**Records from a data source**
----------------------------------------

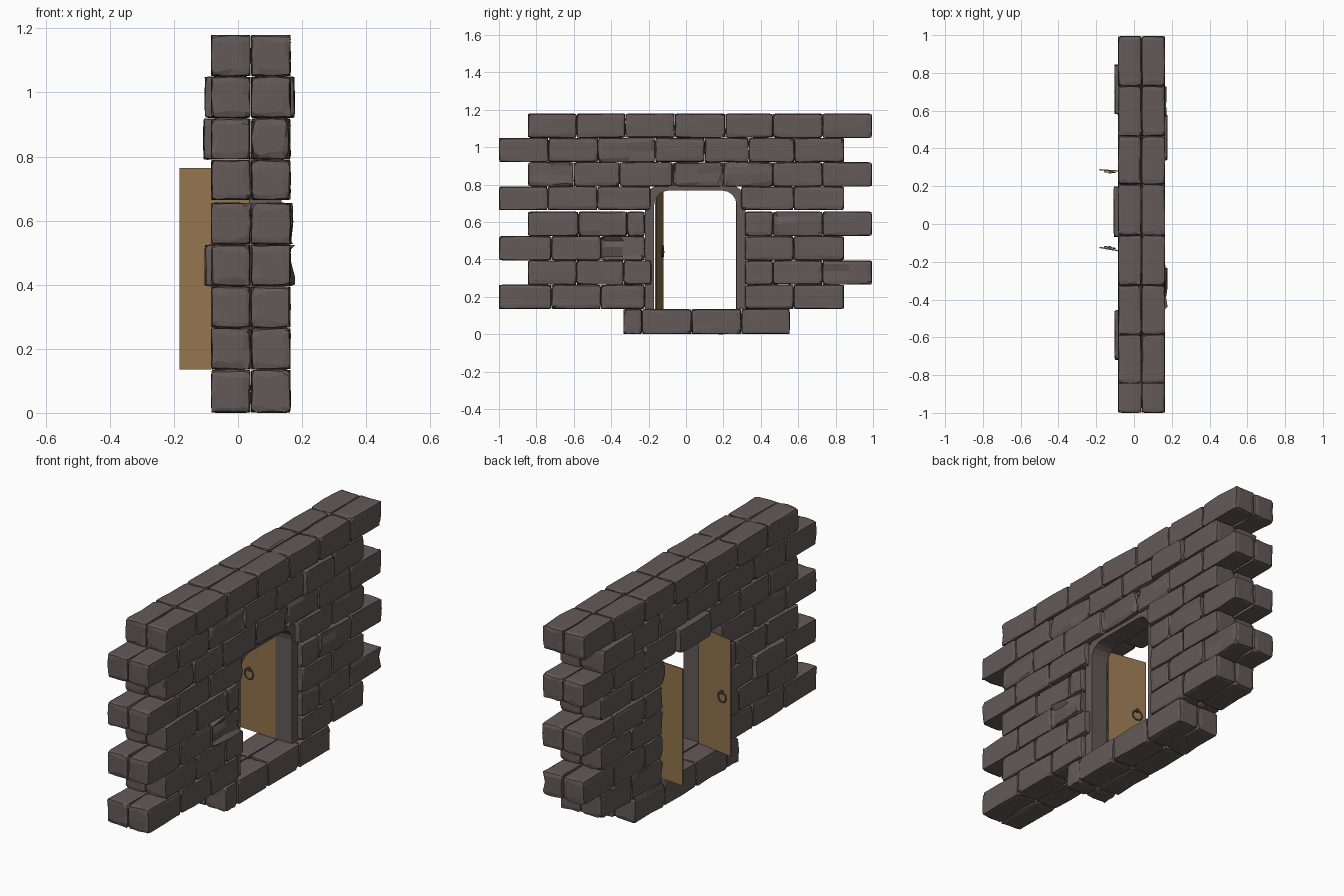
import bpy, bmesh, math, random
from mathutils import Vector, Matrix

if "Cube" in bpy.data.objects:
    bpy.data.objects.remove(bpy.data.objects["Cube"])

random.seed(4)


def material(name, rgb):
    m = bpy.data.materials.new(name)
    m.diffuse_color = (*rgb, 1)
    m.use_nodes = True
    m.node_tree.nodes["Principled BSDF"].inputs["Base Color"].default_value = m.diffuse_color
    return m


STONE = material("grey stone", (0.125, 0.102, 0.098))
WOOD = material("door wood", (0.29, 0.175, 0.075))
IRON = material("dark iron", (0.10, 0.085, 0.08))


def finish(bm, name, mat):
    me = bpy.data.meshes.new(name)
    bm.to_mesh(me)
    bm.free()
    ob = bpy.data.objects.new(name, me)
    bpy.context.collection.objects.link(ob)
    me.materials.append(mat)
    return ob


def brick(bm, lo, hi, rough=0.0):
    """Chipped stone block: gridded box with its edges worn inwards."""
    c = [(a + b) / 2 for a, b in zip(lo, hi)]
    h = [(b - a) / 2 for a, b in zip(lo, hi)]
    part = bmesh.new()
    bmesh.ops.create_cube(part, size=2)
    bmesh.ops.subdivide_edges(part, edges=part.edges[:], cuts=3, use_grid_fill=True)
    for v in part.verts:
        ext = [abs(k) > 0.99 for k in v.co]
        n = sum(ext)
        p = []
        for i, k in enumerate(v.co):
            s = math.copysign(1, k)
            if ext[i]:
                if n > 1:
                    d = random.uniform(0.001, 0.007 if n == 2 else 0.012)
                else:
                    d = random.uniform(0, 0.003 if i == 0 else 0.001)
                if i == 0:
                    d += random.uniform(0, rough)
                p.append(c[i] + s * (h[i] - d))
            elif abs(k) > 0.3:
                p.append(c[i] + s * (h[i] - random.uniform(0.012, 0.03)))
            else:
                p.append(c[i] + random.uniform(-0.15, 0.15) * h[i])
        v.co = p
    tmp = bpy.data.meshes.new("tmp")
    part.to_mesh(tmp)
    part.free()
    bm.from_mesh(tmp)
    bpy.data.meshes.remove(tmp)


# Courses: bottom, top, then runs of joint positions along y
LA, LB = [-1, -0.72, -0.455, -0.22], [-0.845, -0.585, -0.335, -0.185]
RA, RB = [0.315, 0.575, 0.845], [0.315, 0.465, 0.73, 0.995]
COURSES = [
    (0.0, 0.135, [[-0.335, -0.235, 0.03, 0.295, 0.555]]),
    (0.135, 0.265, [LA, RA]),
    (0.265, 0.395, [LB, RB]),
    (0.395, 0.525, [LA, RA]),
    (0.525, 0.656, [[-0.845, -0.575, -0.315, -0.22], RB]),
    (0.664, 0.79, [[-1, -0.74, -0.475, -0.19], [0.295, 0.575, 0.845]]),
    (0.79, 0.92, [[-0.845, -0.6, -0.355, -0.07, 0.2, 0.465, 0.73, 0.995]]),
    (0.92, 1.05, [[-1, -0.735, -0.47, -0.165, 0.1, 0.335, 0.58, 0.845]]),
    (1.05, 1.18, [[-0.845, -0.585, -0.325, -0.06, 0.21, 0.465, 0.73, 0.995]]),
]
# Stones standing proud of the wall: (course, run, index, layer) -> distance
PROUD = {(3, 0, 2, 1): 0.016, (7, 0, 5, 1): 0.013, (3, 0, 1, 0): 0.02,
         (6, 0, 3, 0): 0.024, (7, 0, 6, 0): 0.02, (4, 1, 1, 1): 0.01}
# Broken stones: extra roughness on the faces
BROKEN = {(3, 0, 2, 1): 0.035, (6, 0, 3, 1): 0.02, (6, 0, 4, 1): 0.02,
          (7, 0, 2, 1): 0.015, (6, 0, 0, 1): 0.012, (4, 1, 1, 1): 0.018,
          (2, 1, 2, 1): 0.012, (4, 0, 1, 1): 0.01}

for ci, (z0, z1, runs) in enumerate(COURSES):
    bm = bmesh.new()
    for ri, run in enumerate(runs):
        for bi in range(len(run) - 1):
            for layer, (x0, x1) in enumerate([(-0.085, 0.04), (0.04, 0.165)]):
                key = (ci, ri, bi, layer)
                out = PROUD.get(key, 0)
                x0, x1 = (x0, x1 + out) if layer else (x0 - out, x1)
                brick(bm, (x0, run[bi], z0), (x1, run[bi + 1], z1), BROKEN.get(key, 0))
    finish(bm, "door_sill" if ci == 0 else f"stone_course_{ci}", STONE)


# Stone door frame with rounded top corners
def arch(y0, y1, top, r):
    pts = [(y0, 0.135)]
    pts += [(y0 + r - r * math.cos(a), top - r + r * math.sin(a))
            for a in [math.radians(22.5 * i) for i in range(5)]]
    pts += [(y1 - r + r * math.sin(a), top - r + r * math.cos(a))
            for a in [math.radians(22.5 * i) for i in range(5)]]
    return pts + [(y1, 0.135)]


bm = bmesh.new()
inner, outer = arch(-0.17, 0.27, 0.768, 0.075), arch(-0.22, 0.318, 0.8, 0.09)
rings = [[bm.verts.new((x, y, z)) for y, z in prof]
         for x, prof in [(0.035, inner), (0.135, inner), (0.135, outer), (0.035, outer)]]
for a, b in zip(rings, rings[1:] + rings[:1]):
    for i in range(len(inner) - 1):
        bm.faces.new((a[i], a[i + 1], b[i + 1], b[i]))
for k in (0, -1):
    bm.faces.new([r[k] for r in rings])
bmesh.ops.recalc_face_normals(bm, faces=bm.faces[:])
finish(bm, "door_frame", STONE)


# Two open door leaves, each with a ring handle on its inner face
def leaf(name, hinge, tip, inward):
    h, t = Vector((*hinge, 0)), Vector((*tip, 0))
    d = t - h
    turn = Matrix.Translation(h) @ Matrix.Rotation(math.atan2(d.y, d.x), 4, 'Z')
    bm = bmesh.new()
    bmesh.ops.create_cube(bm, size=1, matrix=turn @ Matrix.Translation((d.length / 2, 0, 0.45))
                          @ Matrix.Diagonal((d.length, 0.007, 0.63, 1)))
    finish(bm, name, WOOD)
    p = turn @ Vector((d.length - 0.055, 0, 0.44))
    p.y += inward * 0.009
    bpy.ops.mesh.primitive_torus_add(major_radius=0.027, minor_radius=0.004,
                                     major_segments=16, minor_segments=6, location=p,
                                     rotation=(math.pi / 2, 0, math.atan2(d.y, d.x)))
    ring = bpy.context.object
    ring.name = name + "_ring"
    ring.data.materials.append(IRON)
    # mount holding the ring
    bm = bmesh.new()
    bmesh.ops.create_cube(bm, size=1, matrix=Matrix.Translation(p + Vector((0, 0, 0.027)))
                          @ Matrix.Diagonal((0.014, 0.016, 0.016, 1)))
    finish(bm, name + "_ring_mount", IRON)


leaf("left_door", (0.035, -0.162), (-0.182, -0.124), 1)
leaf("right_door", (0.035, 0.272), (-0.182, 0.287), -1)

----------------------------------------

**PROBLEM DESCRIPTION**
Give again, word for word, the lines above from the first one through the one containing "bpy.data.meshes.remove(tmp)"; no pictures.

**RESPONSE BELOW**
import bpy, bmesh, math, random
from mathutils import Vector, Matrix

if "Cube" in bpy.data.objects:
    bpy.data.objects.remove(bpy.data.objects["Cube"])

random.seed(4)


def material(name, rgb):
    m = bpy.data.materials.new(name)
    m.diffuse_color = (*rgb, 1)
    m.use_nodes = True
    m.node_tree.nodes["Principled BSDF"].inputs["Base Color"].default_value = m.diffuse_color
    return m


STONE = material("grey stone", (0.125, 0.102, 0.098))
WOOD = material("door wood", (0.29, 0.175, 0.075))
IRON = material("dark iron", (0.10, 0.085, 0.08))


def finish(bm, name, mat):
    me = bpy.data.meshes.new(name)
    bm.to_mesh(me)
    bm.free()
    ob = bpy.data.objects.new(name, me)
    bpy.context.collection.objects.link(ob)
    me.materials.append(mat)
    return ob


def brick(bm, lo, hi, rough=0.0):
    """Chipped stone block: gridded box with its edges worn inwards."""
    c = [(a + b) / 2 for a, b in zip(lo, hi)]
    h = [(b - a) / 2 for a, b in zip(lo, hi)]
    part = bmesh.new()
    bmesh.ops.create_cube(part, size=2)
    bmesh.ops.subdivide_edges(part, edges=part.edges[:], cuts=3, use_grid_fill=True)
    for v in part.verts:
        ext = [abs(k) > 0.99 for k in v.co]
        n = sum(ext)
        p = []
        for i, k in enumerate(v.co):
            s = math.copysign(1, k)
            if ext[i]:
                if n > 1:
                    d = random.uniform(0.001, 0.007 if n == 2 else 0.012)
                else:
                    d = random.uniform(0, 0.003 if i == 0 else 0.001)
                if i == 0:
                    d += random.uniform(0, rough)
                p.append(c[i] + s * (h[i] - d))
            elif abs(k) > 0.3:
                p.append(c[i] + s * (h[i] - random.uniform(0.012, 0.03)))
            else:
                p.append(c[i] + random.uniform(-0.15, 0.15) * h[i])
        v.co = p
    tmp = bpy.data.meshes.new("tmp")
    part.to_mesh(tmp)
    part.free()
    bm.from_mesh(tmp)
    bpy.data.meshes.remove(tmp)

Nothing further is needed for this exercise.